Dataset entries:
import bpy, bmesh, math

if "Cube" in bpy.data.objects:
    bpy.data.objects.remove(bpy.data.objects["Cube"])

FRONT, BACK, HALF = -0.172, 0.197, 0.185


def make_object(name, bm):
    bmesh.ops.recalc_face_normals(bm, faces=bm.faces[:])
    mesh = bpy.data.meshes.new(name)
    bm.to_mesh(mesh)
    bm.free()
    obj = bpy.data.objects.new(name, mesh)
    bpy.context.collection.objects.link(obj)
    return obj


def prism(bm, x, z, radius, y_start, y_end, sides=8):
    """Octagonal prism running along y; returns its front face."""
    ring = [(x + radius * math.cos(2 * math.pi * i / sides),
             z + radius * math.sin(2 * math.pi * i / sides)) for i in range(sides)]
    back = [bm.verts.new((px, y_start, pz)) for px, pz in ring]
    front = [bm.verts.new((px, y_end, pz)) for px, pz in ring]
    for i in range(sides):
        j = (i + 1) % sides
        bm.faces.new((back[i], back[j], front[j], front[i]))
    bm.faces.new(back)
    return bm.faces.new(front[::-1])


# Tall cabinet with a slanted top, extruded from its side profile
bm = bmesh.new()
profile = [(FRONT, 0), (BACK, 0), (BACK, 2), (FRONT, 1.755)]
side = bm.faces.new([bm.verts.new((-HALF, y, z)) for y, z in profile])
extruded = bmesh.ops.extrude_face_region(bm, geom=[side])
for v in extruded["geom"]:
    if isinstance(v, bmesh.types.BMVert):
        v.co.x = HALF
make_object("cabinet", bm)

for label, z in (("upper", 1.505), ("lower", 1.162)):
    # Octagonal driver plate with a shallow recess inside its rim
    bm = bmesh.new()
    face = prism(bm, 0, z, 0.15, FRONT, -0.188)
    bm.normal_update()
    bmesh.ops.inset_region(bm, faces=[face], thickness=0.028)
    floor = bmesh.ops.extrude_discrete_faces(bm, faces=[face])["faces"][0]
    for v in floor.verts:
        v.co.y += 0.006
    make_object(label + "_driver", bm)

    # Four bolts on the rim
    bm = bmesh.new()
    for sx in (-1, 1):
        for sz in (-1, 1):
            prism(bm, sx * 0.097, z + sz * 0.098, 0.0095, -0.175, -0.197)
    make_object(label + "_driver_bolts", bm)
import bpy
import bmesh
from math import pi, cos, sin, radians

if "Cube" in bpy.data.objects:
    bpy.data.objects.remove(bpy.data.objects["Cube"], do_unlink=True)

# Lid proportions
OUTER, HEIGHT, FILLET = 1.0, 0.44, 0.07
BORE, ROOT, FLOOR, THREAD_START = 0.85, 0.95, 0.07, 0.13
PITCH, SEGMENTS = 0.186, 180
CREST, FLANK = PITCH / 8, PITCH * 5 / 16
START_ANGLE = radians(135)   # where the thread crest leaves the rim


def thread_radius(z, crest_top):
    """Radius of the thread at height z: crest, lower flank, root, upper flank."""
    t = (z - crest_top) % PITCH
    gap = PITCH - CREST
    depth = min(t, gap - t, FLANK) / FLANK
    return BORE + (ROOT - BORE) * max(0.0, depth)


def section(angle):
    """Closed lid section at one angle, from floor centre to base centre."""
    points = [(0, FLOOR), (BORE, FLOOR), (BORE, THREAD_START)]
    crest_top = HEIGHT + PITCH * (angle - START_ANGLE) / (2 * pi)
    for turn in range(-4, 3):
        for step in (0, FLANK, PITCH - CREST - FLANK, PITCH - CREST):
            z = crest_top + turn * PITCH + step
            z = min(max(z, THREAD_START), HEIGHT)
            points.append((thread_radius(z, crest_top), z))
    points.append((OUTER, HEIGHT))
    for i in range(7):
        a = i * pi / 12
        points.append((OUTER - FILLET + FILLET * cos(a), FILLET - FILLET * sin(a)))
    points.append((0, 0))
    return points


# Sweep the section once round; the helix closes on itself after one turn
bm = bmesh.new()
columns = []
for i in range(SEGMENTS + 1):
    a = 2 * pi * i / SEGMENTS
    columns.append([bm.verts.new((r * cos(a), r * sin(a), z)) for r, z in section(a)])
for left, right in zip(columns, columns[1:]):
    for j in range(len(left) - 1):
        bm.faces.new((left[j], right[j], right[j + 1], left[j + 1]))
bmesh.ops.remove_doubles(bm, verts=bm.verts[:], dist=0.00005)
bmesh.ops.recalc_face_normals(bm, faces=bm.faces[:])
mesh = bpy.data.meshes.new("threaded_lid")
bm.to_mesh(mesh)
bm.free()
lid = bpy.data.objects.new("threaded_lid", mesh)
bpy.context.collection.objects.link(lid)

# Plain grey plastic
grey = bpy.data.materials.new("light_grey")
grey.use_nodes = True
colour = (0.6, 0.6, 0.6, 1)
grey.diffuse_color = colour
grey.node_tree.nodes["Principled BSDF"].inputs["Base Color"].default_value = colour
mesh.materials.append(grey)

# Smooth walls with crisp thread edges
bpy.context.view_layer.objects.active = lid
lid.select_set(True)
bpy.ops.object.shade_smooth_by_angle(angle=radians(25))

Aim of the task => Output the records exactly, so that each line matches what was given.

Exercise output =>
import bpy, bmesh, math

if "Cube" in bpy.data.objects:
    bpy.data.objects.remove(bpy.data.objects["Cube"])

FRONT, BACK, HALF = -0.172, 0.197, 0.185


def make_object(name, bm):
    bmesh.ops.recalc_face_normals(bm, faces=bm.faces[:])
    mesh = bpy.data.meshes.new(name)
    bm.to_mesh(mesh)
    bm.free()
    obj = bpy.data.objects.new(name, mesh)
    bpy.context.collection.objects.link(obj)
    return obj


def prism(bm, x, z, radius, y_start, y_end, sides=8):
    """Octagonal prism running along y; returns its front face."""
    ring = [(x + radius * math.cos(2 * math.pi * i / sides),
             z + radius * math.sin(2 * math.pi * i / sides)) for i in range(sides)]
    back = [bm.verts.new((px, y_start, pz)) for px, pz in ring]
    front = [bm.verts.new((px, y_end, pz)) for px, pz in ring]
    for i in range(sides):
        j = (i + 1) % sides
        bm.faces.new((back[i], back[j], front[j], front[i]))
    bm.faces.new(back)
    return bm.faces.new(front[::-1])


# Tall cabinet with a slanted top, extruded from its side profile
bm = bmesh.new()
profile = [(FRONT, 0), (BACK, 0), (BACK, 2), (FRONT, 1.755)]
side = bm.faces.new([bm.verts.new((-HALF, y, z)) for y, z in profile])
extruded = bmesh.ops.extrude_face_region(bm, geom=[side])
for v in extruded["geom"]:
    if isinstance(v, bmesh.types.BMVert):
        v.co.x = HALF
make_object("cabinet", bm)

for label, z in (("upper", 1.505), ("lower", 1.162)):
    # Octagonal driver plate with a shallow recess inside its rim
    bm = bmesh.new()
    face = prism(bm, 0, z, 0.15, FRONT, -0.188)
    bm.normal_update()
    bmesh.ops.inset_region(bm, faces=[face], thickness=0.028)
    floor = bmesh.ops.extrude_discrete_faces(bm, faces=[face])["faces"][0]
    for v in floor.verts:
        v.co.y += 0.006
    make_object(label + "_driver", bm)

    # Four bolts on the rim
    bm = bmesh.new()
    for sx in (-1, 1):
        for sz in (-1, 1):
            prism(bm, sx * 0.097, z + sz * 0.098, 0.0095, -0.175, -0.197)
    make_object(label + "_driver_bolts", bm)
import bpy
import bmesh
from math import pi, cos, sin, radians

if "Cube" in bpy.data.objects:
    bpy.data.objects.remove(bpy.data.objects["Cube"], do_unlink=True)

# Lid proportions
OUTER, HEIGHT, FILLET = 1.0, 0.44, 0.07
BORE, ROOT, FLOOR, THREAD_START = 0.85, 0.95, 0.07, 0.13
PITCH, SEGMENTS = 0.186, 180
CREST, FLANK = PITCH / 8, PITCH * 5 / 16
START_ANGLE = radians(135)   # where the thread crest leaves the rim


def thread_radius(z, crest_top):
    """Radius of the thread at height z: crest, lower flank, root, upper flank."""
    t = (z - crest_top) % PITCH
    gap = PITCH - CREST
    depth = min(t, gap - t, FLANK) / FLANK
    return BORE + (ROOT - BORE) * max(0.0, depth)


def section(angle):
    """Closed lid section at one angle, from floor centre to base centre."""
    points = [(0, FLOOR), (BORE, FLOOR), (BORE, THREAD_START)]
    crest_top = HEIGHT + PITCH * (angle - START_ANGLE) / (2 * pi)
    for turn in range(-4, 3):
        for step in (0, FLANK, PITCH - CREST - FLANK, PITCH - CREST):
            z = crest_top + turn * PITCH + step
            z = min(max(z, THREAD_START), HEIGHT)
            points.append((thread_radius(z, crest_top), z))
    points.append((OUTER, HEIGHT))
    for i in range(7):
        a = i * pi / 12
        points.append((OUTER - FILLET + FILLET * cos(a), FILLET - FILLET * sin(a)))
    points.append((0, 0))
    return points


# Sweep the section once round; the helix closes on itself after one turn
bm = bmesh.new()
columns = []
for i in range(SEGMENTS + 1):
    a = 2 * pi * i / SEGMENTS
    columns.append([bm.verts.new((r * cos(a), r * sin(a), z)) for r, z in section(a)])
for left, right in zip(columns, columns[1:]):
    for j in range(len(left) - 1):
        bm.faces.new((left[j], right[j], right[j + 1], left[j + 1]))
bmesh.ops.remove_doubles(bm, verts=bm.verts[:], dist=0.00005)
bmesh.ops.recalc_face_normals(bm, faces=bm.faces[:])
mesh = bpy.data.meshes.new("threaded_lid")
bm.to_mesh(mesh)
bm.free()
lid = bpy.data.objects.new("threaded_lid", mesh)
bpy.context.collection.objects.link(lid)

# Plain grey plastic
grey = bpy.data.materials.new("light_grey")
grey.use_nodes = True
colour = (0.6, 0.6, 0.6, 1)
grey.diffuse_color = colour
grey.node_tree.nodes["Principled BSDF"].inputs["Base Color"].default_value = colour
mesh.materials.append(grey)

# Smooth walls with crisp thread edges
bpy.context.view_layer.objects.active = lid
lid.select_set(True)
bpy.ops.object.shade_smooth_by_angle(angle=radians(25))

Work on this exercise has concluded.